The past year has taken its toll on both employees and the companies for which they work. A study on the post-pandemic workplace, conducted by the Organization for Economic Co-operation and Development (OECD), validated this. Many employees who had to adjust to full-time telecommuting, or who had to work onsite in half-empty, social distancing-mandated offices, while also navigating the pandemic-induced economic crisis experienced emotional distress and periods of lower productivity.
But just because COVID-19 is slowing down doesn’t mean we’re out of the woods. Here’s a look at how employers can prioritize employee well-being in order to increase productivity and yield business success. As you might have guessed, it’s all interconnected – and essential as we move into the future.
Boosting Employee Well-Being
Well-being is defined as “the state of being happy, healthy, or prosperous,” so let’s use this definition to dig into how the general workforce has checked those boxes recently. With a constant underlying threat of potentially severe illness from COVID-19, most workers likely have felt uneasy, with one-third of this well-being equation constantly in question.
To add insult to injury, 25% of U.S. adults reported that they or someone they knew lost their job due to the pandemic. So, there went another third of the well-being equation. It’s hard to feel prosperous when you’ve either lost your income or are seeing those around you lose theirs. So then, with health and prosperity on the chopping block, how could anyone feel truly happy? This is largely why well-being seemed out of reach for the past year, which has had significant effects on individuals personally and professionally.
Although these problems are universal, one survey showed that 69% of respondents reported feeling safer not sharing stress concerns with their employer. This indicates there is still a stigma around mental health struggles and services, unfortunately. The good news, though, is that employers can help change this.
You can contribute to positive strides in employee mental health by offering resources to employees about therapists to turn to in times of need, providing teletherapy to staff, covering partial or full costs of therapy when needed, and creating a culture in which talking about stress, anxiety, and other mental health troubles are not only normalized but also encouraged.
Even though global pandemics are rare, the stress in life is not. Our workers can only be at their best (and most productive) when their well-being is high, so we truly must make employee well-being a critical component of our business’ health year-round, every year.

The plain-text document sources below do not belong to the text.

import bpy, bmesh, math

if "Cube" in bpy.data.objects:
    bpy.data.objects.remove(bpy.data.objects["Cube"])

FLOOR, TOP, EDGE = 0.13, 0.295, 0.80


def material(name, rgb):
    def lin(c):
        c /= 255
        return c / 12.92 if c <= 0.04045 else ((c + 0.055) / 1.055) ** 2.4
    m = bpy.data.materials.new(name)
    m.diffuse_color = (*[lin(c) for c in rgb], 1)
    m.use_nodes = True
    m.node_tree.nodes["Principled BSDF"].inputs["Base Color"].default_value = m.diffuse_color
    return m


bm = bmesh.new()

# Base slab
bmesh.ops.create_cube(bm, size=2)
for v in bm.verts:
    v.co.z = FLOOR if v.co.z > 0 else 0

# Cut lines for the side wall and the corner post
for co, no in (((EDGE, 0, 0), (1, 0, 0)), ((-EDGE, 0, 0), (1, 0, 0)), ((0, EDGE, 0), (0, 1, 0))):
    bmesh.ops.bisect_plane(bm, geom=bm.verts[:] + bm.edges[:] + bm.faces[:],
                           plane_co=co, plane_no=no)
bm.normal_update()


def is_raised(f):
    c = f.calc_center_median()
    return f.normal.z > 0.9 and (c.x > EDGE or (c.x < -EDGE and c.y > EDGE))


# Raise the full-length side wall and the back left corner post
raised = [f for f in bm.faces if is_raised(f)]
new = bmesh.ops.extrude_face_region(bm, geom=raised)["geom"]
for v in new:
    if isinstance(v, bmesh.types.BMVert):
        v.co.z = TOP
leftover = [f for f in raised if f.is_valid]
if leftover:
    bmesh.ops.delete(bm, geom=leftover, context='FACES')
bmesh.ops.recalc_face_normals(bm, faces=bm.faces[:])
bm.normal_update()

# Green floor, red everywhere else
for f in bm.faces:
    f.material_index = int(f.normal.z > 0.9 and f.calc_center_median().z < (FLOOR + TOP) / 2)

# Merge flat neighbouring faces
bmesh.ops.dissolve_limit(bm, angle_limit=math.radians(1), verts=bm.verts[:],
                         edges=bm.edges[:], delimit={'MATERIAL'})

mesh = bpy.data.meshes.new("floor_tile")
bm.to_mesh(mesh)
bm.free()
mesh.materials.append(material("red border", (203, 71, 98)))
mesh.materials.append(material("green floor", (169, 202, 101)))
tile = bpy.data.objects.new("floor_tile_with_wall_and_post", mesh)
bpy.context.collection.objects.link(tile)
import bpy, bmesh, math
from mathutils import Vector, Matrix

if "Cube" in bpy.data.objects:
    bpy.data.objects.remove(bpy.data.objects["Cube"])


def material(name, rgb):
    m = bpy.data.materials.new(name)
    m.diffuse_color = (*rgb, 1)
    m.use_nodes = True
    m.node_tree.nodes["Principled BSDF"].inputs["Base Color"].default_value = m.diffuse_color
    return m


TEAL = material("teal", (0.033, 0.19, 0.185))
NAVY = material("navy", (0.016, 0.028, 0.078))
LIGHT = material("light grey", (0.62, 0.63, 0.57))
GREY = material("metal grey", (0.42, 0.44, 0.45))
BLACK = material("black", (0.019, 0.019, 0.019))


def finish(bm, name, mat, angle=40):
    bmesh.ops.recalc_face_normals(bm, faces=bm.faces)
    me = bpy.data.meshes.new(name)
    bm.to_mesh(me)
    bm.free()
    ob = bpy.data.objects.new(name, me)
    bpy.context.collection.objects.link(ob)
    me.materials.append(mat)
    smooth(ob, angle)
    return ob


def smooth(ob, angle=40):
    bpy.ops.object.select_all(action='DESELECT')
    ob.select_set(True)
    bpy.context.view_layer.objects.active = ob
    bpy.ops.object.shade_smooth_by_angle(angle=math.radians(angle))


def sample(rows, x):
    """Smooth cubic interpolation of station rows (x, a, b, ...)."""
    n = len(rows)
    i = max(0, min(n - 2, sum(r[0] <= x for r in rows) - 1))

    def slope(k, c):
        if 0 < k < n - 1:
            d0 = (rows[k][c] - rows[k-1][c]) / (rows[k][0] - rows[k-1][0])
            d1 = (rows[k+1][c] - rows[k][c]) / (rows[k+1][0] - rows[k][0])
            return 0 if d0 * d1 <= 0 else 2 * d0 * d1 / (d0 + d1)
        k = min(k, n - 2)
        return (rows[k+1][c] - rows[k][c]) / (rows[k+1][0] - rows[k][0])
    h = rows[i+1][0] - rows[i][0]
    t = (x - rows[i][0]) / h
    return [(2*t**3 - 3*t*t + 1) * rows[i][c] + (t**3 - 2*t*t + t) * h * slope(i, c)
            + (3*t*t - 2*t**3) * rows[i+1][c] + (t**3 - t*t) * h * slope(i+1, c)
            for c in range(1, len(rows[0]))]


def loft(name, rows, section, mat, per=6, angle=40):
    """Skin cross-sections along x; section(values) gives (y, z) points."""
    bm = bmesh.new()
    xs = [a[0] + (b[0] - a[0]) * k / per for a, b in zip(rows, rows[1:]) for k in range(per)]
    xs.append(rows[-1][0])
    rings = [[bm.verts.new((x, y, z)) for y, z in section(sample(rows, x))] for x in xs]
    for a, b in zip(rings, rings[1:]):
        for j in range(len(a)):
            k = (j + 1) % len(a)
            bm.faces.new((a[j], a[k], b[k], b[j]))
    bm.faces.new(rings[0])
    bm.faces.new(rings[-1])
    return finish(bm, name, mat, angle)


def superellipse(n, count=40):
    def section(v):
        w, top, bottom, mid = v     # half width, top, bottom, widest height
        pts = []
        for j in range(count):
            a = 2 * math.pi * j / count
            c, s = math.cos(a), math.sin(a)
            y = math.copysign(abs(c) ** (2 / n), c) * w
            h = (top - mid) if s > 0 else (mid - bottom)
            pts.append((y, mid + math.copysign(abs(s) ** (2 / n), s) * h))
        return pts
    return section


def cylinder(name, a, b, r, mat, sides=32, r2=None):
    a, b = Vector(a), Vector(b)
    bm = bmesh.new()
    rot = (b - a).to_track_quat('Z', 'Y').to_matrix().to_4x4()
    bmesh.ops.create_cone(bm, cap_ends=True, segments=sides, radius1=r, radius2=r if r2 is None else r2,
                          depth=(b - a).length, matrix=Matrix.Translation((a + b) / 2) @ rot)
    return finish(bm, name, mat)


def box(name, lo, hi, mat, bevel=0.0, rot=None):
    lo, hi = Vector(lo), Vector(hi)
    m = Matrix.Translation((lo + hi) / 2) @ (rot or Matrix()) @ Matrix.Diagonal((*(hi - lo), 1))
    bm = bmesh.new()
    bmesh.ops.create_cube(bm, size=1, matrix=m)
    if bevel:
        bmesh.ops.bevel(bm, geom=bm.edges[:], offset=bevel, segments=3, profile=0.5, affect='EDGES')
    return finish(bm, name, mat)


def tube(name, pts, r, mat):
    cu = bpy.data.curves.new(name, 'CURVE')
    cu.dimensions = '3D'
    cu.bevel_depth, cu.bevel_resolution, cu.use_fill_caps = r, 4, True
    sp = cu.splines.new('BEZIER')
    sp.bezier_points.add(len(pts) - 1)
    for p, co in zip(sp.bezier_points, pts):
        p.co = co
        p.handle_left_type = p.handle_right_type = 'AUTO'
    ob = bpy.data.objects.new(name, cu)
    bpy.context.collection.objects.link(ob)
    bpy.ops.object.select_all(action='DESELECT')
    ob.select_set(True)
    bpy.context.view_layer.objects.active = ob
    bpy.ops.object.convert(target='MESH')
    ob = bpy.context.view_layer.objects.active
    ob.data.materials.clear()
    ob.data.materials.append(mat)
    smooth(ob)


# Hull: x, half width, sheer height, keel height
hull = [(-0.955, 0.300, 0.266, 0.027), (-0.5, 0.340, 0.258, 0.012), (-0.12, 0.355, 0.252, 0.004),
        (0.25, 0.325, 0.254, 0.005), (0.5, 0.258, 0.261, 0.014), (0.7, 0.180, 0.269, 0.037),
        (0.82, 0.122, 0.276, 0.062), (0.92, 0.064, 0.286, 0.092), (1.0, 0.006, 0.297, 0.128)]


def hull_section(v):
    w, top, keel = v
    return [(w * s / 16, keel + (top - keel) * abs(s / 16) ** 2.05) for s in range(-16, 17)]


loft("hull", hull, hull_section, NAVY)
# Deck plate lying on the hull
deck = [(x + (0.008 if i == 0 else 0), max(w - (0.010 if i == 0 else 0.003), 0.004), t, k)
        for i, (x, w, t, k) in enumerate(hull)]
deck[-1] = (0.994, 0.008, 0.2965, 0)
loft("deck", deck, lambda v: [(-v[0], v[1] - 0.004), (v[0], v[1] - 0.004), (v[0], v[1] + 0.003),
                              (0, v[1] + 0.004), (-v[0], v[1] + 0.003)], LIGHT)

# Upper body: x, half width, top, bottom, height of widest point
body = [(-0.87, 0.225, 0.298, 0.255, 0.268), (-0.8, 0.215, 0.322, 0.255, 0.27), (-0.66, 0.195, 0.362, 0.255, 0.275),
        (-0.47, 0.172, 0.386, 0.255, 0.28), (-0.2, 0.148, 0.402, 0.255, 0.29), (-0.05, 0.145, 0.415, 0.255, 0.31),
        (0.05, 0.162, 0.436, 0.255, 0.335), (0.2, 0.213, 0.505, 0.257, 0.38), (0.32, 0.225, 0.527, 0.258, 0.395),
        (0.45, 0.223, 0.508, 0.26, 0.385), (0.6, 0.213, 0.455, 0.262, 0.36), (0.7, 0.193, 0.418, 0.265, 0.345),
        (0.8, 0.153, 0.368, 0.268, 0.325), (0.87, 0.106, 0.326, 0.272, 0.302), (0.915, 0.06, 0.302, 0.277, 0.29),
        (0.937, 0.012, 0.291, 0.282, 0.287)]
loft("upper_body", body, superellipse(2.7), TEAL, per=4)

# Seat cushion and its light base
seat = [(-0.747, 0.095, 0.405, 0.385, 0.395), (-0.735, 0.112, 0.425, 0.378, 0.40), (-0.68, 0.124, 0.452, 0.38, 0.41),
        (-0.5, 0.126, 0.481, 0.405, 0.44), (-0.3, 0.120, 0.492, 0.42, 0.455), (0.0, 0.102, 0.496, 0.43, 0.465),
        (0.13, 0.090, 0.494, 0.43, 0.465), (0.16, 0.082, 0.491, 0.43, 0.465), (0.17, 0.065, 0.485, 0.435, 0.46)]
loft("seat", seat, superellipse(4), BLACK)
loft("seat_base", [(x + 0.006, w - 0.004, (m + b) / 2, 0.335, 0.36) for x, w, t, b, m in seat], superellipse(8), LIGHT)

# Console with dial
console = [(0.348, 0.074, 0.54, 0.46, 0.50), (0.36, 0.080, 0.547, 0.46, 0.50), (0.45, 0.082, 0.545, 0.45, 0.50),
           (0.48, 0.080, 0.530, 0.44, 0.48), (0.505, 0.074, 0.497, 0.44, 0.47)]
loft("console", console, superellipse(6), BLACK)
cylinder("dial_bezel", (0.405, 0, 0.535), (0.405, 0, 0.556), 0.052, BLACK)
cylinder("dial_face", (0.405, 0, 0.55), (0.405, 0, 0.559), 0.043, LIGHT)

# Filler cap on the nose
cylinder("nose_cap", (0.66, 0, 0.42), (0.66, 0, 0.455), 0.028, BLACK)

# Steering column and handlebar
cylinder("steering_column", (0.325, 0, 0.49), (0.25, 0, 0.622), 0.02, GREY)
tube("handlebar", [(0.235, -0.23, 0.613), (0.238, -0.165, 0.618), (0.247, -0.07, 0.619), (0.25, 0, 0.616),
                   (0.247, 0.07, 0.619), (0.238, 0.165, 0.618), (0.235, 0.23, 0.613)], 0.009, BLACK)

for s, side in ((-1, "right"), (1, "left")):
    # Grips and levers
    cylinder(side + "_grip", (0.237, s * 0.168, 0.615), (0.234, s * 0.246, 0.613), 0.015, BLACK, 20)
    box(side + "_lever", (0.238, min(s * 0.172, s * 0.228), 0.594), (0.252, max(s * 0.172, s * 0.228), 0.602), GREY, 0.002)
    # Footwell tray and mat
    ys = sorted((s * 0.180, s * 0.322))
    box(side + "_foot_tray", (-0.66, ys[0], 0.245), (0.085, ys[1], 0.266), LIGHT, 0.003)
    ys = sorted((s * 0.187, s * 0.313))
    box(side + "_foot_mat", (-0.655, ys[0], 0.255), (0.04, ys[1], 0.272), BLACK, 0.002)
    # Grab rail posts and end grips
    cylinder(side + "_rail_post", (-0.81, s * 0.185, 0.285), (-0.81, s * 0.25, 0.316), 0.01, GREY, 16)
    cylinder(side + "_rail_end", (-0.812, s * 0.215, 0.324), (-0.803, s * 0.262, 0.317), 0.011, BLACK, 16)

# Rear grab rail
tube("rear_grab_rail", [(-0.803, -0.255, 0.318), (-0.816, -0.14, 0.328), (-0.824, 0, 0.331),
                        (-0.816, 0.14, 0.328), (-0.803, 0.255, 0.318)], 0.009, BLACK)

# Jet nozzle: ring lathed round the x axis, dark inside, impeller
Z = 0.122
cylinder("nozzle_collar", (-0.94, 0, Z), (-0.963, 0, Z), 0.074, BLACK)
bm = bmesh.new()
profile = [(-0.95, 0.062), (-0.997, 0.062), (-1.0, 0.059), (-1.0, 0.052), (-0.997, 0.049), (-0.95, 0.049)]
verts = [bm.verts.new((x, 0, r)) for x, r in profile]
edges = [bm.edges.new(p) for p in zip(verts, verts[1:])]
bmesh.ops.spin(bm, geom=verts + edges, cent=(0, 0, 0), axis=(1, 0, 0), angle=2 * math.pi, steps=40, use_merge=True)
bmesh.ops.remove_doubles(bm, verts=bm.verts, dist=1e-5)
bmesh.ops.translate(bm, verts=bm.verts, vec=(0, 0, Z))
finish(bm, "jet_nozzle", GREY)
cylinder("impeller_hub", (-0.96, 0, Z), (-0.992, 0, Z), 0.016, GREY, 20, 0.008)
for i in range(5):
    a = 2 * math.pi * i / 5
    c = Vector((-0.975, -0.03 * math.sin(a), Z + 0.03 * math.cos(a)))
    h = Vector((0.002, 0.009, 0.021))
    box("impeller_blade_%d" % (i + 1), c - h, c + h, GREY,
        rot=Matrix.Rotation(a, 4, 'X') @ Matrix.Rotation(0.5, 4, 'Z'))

It’s easy to connect the dots between low well-being and poor productivity. After all, who can be efficient and focused on work when the world around them is crumbling? But while a drop in productivity was expected at the beginning of the pandemic, a continuation of decreased productivity can cause irreparable harm and revenue loss. Companies must be proactive in stimulating productivity and can’t afford to relax or think that things are going to go “back to normal.” Rather, there is a “new normal” and a remote, connected workforce will be a very large part of it.
Productivity has been studied further, in the context of workers’ ability to handle formerly in-person tasks remotely. A study analyzed the potential effectiveness of conducting more than 2,000 tasks within 800 occupations remotely. The resulting conclusion is that the pandemic showed much more work could be done remotely than previously thought, including business sales calls, legal arbitration and trials, doctor visits, classroom learning, real estate tours, and even expert repairs of the world’s most sophisticated machinery made with the help of virtual reality headsets. It’s clear that working remotely is here to stay. It will be up to employers to continue to keep their employees connected to each other, regardless of whether they are working remotely or in an office setting.
One key strategy to help employees to remain productive while working remotely is to provide them with the right tools such as online workplace and management platforms. Online work platforms like Airtable, Asana, Microsoft Teams, Slack, and Zapier empower employers and employees to stay connected and remain productive.
ZDNet advises, “Don’t assume workers have adequate online access at home or elsewhere. While many will, some won’t have reliable or fast enough service or only a mobile device.” Companies should ask employees about their internet service to determine what is needed, whether it is a higher-speed service, a VPN, a mobile hotspot, or something else to keep them connected and avoid frustration.
Choose well-designed technology software that is straightforward and intuitive. These may or may not be the cheapest tools, but if a company implements something that is difficult for employees to use, they’ll cut into adoption and productivity, which may cost more in the long run.
When employees’ well-being is being cared for and maintained, they are more productive and produce better outcomes for their company. To keep employees happy and highly functioning, organizations must remember, too, that purpose cultivates engaged employees.
When companies are centered on an authentic purpose, employees feel that their work has meaning, as well as a sense of togetherness. Research shows that employees who feel a greater sense of connection are far more likely to ride out times of volatility and be there to help companies recover and grow when stability returns.
Just as poor well-being begets low levels of productivity which can chip away at your business’ efficiency and profits, the opposite is also true. When you put your employees’ well-being first, you simultaneously ensure that productivity and profitability will be protected. It’s the right thing to do from a human perspective and, luckily, it’s also the right move for your business.